- [Directions] Below are records; how many of their lines contain "True"? Answer with only the number.

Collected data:
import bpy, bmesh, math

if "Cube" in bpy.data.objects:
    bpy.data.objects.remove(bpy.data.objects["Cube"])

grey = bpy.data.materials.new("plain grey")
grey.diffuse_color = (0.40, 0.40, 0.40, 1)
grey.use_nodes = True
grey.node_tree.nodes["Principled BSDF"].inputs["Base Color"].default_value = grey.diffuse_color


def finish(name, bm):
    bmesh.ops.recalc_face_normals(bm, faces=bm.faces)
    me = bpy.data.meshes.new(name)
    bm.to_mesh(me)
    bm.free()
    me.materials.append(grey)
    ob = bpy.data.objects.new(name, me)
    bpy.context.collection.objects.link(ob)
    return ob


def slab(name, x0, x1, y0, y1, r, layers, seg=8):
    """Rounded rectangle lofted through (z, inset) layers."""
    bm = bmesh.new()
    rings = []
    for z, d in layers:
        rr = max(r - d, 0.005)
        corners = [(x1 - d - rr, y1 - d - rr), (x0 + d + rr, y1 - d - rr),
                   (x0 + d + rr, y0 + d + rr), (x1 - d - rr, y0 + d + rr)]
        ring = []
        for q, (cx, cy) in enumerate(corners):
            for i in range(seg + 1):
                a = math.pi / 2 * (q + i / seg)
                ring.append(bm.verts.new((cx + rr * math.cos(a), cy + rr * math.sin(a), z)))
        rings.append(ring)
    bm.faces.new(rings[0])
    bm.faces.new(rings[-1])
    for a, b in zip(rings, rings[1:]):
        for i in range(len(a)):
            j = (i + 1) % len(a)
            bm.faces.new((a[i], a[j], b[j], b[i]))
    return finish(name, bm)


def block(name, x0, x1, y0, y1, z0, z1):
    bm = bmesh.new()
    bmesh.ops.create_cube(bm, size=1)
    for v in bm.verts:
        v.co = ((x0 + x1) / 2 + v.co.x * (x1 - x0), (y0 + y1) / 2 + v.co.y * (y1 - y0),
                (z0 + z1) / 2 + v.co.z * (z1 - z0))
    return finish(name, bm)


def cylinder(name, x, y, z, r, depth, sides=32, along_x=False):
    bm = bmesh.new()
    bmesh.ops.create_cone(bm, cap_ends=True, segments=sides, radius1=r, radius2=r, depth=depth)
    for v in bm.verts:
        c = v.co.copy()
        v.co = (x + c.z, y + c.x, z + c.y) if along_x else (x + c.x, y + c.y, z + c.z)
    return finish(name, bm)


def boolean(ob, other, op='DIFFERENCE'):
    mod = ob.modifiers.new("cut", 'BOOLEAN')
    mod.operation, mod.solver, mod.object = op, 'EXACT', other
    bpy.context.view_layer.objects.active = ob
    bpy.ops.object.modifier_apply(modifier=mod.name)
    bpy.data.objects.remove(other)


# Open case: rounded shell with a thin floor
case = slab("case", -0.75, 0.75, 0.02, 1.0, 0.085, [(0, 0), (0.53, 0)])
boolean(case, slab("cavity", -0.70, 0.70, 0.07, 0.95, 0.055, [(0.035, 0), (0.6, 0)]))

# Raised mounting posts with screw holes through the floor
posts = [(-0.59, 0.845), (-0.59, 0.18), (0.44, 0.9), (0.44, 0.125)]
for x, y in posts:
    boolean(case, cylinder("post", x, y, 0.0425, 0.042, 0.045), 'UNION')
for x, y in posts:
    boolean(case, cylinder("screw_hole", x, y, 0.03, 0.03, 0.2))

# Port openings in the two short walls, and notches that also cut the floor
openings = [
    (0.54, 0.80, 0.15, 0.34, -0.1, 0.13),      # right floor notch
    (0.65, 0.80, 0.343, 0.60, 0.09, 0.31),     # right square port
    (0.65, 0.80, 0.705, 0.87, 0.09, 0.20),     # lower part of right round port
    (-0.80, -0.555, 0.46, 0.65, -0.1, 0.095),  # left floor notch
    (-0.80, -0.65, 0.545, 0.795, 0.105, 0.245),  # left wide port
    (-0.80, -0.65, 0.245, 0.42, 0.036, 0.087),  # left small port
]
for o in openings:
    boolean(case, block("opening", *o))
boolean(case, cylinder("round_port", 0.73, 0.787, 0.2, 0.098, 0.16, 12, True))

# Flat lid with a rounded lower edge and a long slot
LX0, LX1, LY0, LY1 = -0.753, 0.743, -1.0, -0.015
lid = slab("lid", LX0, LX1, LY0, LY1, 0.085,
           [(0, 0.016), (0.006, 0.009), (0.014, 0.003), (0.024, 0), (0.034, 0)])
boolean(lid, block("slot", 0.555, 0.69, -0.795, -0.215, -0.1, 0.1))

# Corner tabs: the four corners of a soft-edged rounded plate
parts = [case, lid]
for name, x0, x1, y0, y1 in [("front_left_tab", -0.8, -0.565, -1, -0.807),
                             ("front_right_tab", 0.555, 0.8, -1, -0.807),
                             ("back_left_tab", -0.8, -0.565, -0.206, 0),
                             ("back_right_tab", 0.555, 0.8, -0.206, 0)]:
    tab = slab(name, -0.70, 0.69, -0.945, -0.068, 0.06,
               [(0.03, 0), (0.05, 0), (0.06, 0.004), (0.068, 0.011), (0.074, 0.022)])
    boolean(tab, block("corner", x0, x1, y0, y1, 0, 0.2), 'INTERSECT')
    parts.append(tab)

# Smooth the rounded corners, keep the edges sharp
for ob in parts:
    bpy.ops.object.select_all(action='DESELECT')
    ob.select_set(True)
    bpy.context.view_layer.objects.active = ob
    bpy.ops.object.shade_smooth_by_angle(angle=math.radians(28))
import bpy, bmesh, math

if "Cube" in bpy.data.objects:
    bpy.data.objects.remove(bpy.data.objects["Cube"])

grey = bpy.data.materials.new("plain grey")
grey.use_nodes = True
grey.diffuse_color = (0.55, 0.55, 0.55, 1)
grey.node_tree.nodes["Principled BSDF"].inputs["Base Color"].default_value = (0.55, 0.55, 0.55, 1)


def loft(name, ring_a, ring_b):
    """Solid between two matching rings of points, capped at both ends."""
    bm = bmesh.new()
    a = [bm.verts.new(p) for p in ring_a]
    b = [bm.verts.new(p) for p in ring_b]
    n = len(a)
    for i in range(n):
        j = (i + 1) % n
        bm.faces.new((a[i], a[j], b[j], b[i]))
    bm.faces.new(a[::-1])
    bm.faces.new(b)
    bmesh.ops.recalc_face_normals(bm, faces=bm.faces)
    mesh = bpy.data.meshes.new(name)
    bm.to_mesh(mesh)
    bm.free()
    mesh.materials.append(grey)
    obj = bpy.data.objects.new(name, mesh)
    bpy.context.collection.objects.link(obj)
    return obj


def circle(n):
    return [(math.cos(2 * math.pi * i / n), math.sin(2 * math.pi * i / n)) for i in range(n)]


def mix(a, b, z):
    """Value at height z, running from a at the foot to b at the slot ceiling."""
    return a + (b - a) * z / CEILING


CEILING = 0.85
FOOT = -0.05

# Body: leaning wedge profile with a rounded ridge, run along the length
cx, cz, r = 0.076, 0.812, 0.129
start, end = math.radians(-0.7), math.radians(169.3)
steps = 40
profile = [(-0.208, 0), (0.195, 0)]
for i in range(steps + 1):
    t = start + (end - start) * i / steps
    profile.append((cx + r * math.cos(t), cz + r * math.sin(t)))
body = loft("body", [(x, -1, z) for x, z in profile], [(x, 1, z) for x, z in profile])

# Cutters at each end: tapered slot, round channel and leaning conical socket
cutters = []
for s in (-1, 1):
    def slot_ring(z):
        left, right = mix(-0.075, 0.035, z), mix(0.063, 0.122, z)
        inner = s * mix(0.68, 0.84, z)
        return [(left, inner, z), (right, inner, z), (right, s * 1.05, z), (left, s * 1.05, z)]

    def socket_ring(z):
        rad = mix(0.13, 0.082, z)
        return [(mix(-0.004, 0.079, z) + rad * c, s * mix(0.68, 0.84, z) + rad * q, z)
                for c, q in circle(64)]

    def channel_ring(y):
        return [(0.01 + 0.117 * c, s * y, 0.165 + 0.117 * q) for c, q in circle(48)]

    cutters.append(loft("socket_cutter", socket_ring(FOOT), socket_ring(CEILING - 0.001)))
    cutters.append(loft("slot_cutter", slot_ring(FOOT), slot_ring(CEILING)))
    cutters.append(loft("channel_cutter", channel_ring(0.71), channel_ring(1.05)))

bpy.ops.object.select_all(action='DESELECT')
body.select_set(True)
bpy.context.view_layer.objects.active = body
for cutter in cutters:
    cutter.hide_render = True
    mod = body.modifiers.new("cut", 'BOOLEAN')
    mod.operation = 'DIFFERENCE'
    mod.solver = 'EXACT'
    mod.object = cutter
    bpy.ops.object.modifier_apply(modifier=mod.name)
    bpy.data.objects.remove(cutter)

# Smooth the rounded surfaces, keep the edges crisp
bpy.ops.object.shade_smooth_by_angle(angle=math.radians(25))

- [Answer area] 7